#### [PROBLEM DETAILS]
Copy each line of the data below with the word "DESELECT".

#### [MATERIAL PROVIDED]
####

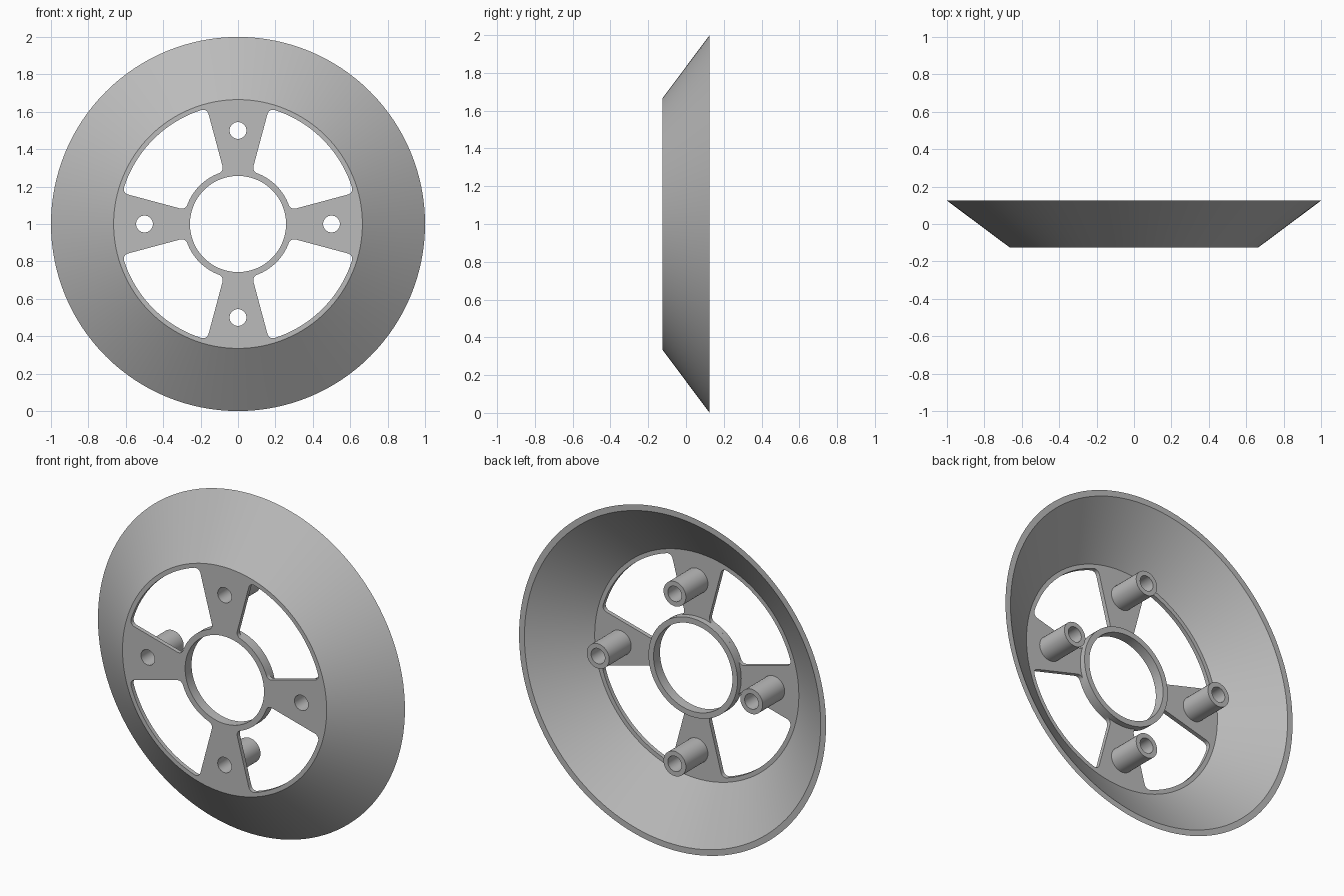
import bpy, bmesh
from math import sin, cos, pi, radians, asin
from mathutils import Matrix, Vector

cube = bpy.data.objects.get("Cube")
if cube:
    bpy.data.objects.remove(cube, do_unlink=True)

CENTRE = Vector((0, 0, 1))
FRONT, PLATE_BACK, REAR = -0.125, -0.1, 0.125
PLATE_R, HUB_HOLE, HUB_R = 0.665, 0.257, 0.29
WINDOW_R, FILLET, SPOKE = 0.64, 0.03, radians(15)
BOLT_CIRCLE, BOLT_R, BOSS_R, BOSS_END = 0.5, 0.045, 0.073, 0.105

grey = bpy.data.materials.new("plain grey")
grey.use_nodes = True
grey.diffuse_color = (0.5, 0.5, 0.5, 1)
grey.node_tree.nodes["Principled BSDF"].inputs["Base Color"].default_value = (0.5, 0.5, 0.5, 1)


def finish(obj):
    """Assign the material and shade smooth with sharp edges."""
    if not obj.data.materials:
        obj.data.materials.append(grey)
    bpy.ops.object.select_all(action='DESELECT')
    obj.select_set(True)
    bpy.context.view_layer.objects.active = obj
    bpy.ops.object.shade_smooth_by_angle(angle=radians(30))


def lathe(name, profile, location, steps):
    """Spin a closed (radius, y) profile around the y axis."""
    bm = bmesh.new()
    verts = [bm.verts.new((r, y, 0)) for r, y in profile]
    edges = [bm.edges.new((a, b)) for a, b in zip(verts, verts[1:] + verts[:1])]
    bmesh.ops.spin(bm, geom=verts + edges, cent=(0, 0, 0), axis=(0, 1, 0),
                   angle=2 * pi, steps=steps)
    bmesh.ops.remove_doubles(bm, verts=bm.verts, dist=1e-5)
    bmesh.ops.recalc_face_normals(bm, faces=bm.faces)
    mesh = bpy.data.meshes.new(name)
    bm.to_mesh(mesh)
    bm.free()
    obj = bpy.data.objects.new(name, mesh)
    obj.location = location
    bpy.context.collection.objects.link(obj)
    finish(obj)


def arc(cx, cy, r, start, end, n):
    angles = [start + (end - start) * i / n for i in range(n + 1)]
    return [(cx + r * cos(a), cy + r * sin(a)) for a in angles]


def circle(cx, cy, r, n):
    return arc(cx, cy, r, 0, 2 * pi, n)[:-1]


def window():
    """Rounded opening between two spokes, mirrored about its diagonal."""
    r_in, r_out = HUB_R + FILLET, WINDOW_R - FILLET
    a_in = SPOKE + asin(FILLET / r_in)
    a_out = SPOKE + asin(FILLET / r_out)
    half = arc(0, 0, HUB_R, pi / 4, a_in, 8)
    half += arc(r_in * cos(a_in), r_in * sin(a_in), FILLET, a_in + pi, SPOKE + 1.5 * pi, 8)
    half += arc(r_out * cos(a_out), r_out * sin(a_out), FILLET, SPOKE - pi / 2, a_out, 8)
    half += arc(0, 0, WINDOW_R, a_out, pi / 4, 14)
    loop = half + [(y, x) for x, y in reversed(half)]
    return [p for i, p in enumerate(loop)
            if (Vector(p) - Vector(loop[i - 1])).length > 1e-5]


# Spoked plate: a filled outline with windows, hub hole and bolt holes
loops = [circle(0, 0, PLATE_R, 128), circle(0, 0, HUB_HOLE, 96)]
bolts = []
opening = window()
for k in range(4):
    c, s = round(cos(k * pi / 2)), round(sin(k * pi / 2))
    loops.append([(x * c - y * s, x * s + y * c) for x, y in opening])
    bolts.append((BOLT_CIRCLE * c, BOLT_CIRCLE * s))
    loops.append(circle(*bolts[-1], BOLT_R, 32))

curve = bpy.data.curves.new("spoked_plate", 'CURVE')
curve.dimensions = '2D'
curve.fill_mode = 'BOTH'
curve.extrude = (PLATE_BACK - FRONT) / 2
for points in loops:
    spline = curve.splines.new('POLY')
    spline.points.add(len(points) - 1)
    for point, (x, y) in zip(spline.points, points):
        point.co = (x, y, 0, 1)
    spline.use_cyclic_u = True
plate = bpy.data.objects.new("spoked_plate", curve)
bpy.context.collection.objects.link(plate)
bpy.ops.object.select_all(action='DESELECT')
plate.select_set(True)
bpy.context.view_layer.objects.active = plate
bpy.ops.object.convert(target='MESH')
plate = bpy.context.view_layer.objects.active
plate.name = "spoked_plate"
bm = bmesh.new()
bm.from_mesh(plate.data)
bmesh.ops.remove_doubles(bm, verts=bm.verts, dist=1e-5)
bmesh.ops.transform(bm, matrix=Matrix.Rotation(pi / 2, 4, 'X'), verts=bm.verts)
bmesh.ops.recalc_face_normals(bm, faces=bm.faces)
bm.to_mesh(plate.data)
bm.free()
plate.location = CENTRE + Vector((0, (FRONT + PLATE_BACK) / 2, 0))
finish(plate)

# Flared conical rim
lathe("conical_rim", [(PLATE_R, FRONT), (1, REAR), (0.965, REAR), (PLATE_R, PLATE_BACK)],
      CENTRE, 128)

# Short collar behind the hub hole
lathe("hub_collar", [(HUB_HOLE, PLATE_BACK), (HUB_R, PLATE_BACK),
                     (HUB_R, -0.065), (HUB_HOLE, -0.065)], CENTRE, 96)

# Hollow mounting bosses behind the spokes
for i, (x, z) in enumerate(bolts):
    lathe(f"mounting_boss_{i + 1}", [(BOLT_R, PLATE_BACK), (BOSS_R, PLATE_BACK),
                                     (BOSS_R, BOSS_END), (BOLT_R, BOSS_END)],
          CENTRE + Vector((x, 0, z)), 32)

####

#### [RESPONSE]
    bpy.ops.object.select_all(action='DESELECT')
bpy.ops.object.select_all(action='DESELECT')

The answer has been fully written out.